MATERIAL PROVIDED.

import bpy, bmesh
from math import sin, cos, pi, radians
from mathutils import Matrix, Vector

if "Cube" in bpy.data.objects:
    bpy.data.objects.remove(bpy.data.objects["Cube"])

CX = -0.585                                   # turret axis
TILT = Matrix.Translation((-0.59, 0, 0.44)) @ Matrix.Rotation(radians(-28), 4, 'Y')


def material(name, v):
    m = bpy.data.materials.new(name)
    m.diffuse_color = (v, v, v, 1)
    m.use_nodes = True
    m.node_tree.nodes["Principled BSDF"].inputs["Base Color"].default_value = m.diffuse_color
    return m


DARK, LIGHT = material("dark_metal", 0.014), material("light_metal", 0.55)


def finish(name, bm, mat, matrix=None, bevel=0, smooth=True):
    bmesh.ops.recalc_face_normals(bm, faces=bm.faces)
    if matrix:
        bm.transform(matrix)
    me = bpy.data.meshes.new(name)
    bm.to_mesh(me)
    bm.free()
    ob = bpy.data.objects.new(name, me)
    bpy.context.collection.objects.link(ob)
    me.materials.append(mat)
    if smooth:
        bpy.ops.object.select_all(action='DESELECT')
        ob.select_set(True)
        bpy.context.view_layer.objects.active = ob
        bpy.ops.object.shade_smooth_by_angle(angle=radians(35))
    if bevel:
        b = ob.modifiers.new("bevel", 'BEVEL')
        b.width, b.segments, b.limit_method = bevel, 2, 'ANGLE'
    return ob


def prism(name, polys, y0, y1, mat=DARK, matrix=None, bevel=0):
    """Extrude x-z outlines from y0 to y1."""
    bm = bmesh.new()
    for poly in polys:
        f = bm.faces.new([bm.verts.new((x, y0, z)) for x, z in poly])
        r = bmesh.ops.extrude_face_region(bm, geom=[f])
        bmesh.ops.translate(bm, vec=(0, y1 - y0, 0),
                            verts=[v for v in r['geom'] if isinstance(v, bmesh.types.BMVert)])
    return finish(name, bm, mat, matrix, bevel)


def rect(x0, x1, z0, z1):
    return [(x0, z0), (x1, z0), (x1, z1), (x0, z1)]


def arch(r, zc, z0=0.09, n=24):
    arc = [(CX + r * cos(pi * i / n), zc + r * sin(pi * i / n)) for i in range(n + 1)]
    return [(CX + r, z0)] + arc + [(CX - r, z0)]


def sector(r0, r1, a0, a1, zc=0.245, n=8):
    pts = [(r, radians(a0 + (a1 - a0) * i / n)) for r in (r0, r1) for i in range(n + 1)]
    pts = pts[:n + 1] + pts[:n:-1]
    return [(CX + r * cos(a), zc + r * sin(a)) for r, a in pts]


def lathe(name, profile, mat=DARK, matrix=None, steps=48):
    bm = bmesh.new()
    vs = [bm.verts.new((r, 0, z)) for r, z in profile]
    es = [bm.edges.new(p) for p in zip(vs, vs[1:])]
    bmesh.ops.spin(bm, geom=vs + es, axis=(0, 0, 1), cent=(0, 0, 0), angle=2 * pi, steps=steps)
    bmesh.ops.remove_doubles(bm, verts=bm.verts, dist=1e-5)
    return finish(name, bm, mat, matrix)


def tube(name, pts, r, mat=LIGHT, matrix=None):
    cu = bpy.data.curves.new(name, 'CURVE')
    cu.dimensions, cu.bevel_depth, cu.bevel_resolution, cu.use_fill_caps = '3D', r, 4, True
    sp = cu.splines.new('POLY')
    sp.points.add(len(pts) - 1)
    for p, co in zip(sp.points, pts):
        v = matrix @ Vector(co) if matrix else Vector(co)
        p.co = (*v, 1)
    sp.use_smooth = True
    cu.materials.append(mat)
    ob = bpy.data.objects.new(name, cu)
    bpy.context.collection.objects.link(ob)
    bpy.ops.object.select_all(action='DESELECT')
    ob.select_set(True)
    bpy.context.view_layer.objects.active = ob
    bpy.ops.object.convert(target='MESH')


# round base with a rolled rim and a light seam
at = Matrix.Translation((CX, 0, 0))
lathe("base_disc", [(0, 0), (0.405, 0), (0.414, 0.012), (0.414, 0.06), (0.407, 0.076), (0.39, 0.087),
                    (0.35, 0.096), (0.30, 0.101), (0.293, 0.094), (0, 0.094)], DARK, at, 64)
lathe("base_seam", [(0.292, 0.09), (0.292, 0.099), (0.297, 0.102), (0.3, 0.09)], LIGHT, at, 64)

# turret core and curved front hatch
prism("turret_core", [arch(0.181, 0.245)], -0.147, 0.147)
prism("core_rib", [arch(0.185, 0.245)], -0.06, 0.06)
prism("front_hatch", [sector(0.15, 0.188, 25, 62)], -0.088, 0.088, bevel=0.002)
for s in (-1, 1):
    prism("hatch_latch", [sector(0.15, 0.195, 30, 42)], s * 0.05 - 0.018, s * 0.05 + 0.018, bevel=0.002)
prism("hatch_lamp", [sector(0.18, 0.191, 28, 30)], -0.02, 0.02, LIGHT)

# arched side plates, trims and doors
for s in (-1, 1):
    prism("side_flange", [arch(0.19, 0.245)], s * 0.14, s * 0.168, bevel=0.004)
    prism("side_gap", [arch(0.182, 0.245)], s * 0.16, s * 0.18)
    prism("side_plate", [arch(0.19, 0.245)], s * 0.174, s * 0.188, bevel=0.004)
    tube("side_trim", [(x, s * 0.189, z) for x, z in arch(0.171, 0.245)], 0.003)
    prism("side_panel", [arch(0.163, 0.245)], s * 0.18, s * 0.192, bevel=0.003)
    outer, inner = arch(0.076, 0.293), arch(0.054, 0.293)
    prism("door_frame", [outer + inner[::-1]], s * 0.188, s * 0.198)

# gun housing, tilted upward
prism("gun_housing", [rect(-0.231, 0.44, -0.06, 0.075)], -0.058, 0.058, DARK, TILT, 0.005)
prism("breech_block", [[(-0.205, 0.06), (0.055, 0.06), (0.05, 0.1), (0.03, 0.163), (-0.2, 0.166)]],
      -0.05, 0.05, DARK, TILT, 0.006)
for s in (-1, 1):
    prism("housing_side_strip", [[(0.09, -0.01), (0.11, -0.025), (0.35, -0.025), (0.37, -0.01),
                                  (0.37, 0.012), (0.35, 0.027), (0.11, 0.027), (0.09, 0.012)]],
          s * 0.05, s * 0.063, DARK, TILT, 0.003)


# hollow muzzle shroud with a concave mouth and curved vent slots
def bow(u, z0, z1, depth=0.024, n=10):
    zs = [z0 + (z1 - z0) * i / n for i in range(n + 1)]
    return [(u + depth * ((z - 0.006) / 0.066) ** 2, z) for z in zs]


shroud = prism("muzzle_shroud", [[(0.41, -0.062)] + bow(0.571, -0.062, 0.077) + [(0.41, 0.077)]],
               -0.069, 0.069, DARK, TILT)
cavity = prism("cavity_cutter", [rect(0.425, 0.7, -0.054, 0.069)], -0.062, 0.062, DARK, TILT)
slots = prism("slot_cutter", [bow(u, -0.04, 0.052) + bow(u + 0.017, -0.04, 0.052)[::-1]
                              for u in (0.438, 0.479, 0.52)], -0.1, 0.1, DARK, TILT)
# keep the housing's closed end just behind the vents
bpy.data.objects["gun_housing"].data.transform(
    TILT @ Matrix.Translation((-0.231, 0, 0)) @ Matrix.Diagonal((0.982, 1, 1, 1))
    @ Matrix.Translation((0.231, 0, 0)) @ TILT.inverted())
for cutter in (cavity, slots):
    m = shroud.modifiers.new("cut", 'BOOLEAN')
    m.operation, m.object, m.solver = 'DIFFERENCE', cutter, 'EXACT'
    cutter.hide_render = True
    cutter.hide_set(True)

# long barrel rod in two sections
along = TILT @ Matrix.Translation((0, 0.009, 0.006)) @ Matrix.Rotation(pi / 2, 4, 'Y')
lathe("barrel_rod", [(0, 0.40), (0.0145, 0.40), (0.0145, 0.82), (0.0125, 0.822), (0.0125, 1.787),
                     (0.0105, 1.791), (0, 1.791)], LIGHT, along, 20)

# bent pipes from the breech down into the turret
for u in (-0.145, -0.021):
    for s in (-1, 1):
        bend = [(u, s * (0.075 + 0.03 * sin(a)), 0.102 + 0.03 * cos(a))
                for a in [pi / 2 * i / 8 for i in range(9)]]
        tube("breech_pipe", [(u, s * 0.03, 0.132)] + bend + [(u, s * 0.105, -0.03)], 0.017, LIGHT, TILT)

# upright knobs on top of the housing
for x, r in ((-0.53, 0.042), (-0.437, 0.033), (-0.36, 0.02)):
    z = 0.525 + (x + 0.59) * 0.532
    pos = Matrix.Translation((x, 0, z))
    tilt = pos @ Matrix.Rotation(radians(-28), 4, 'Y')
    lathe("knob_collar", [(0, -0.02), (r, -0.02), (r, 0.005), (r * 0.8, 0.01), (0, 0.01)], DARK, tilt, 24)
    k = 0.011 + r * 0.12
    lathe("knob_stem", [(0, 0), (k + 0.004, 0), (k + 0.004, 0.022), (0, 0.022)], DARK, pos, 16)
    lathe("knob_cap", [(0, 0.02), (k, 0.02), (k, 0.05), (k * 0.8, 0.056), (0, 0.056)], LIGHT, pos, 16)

EXERCISE DESCRIPTION.
In the listing above, the lines from the one containing "-0.05, 0.05, DARK, TILT, 0.006)" through the one containing "0.017, -0.04, 0.052)[::-1]" must be set down exactly, with no other lines.

FINAL ANSWER.
      -0.05, 0.05, DARK, TILT, 0.006)
for s in (-1, 1):
    prism("housing_side_strip", [[(0.09, -0.01), (0.11, -0.025), (0.35, -0.025), (0.37, -0.01),
                                  (0.37, 0.012), (0.35, 0.027), (0.11, 0.027), (0.09, 0.012)]],
          s * 0.05, s * 0.063, DARK, TILT, 0.003)


# hollow muzzle shroud with a concave mouth and curved vent slots
def bow(u, z0, z1, depth=0.024, n=10):
    zs = [z0 + (z1 - z0) * i / n for i in range(n + 1)]
    return [(u + depth * ((z - 0.006) / 0.066) ** 2, z) for z in zs]


shroud = prism("muzzle_shroud", [[(0.41, -0.062)] + bow(0.571, -0.062, 0.077) + [(0.41, 0.077)]],
               -0.069, 0.069, DARK, TILT)
cavity = prism("cavity_cutter", [rect(0.425, 0.7, -0.054, 0.069)], -0.062, 0.062, DARK, TILT)
slots = prism("slot_cutter", [bow(u, -0.04, 0.052) + bow(u + 0.017, -0.04, 0.052)[::-1]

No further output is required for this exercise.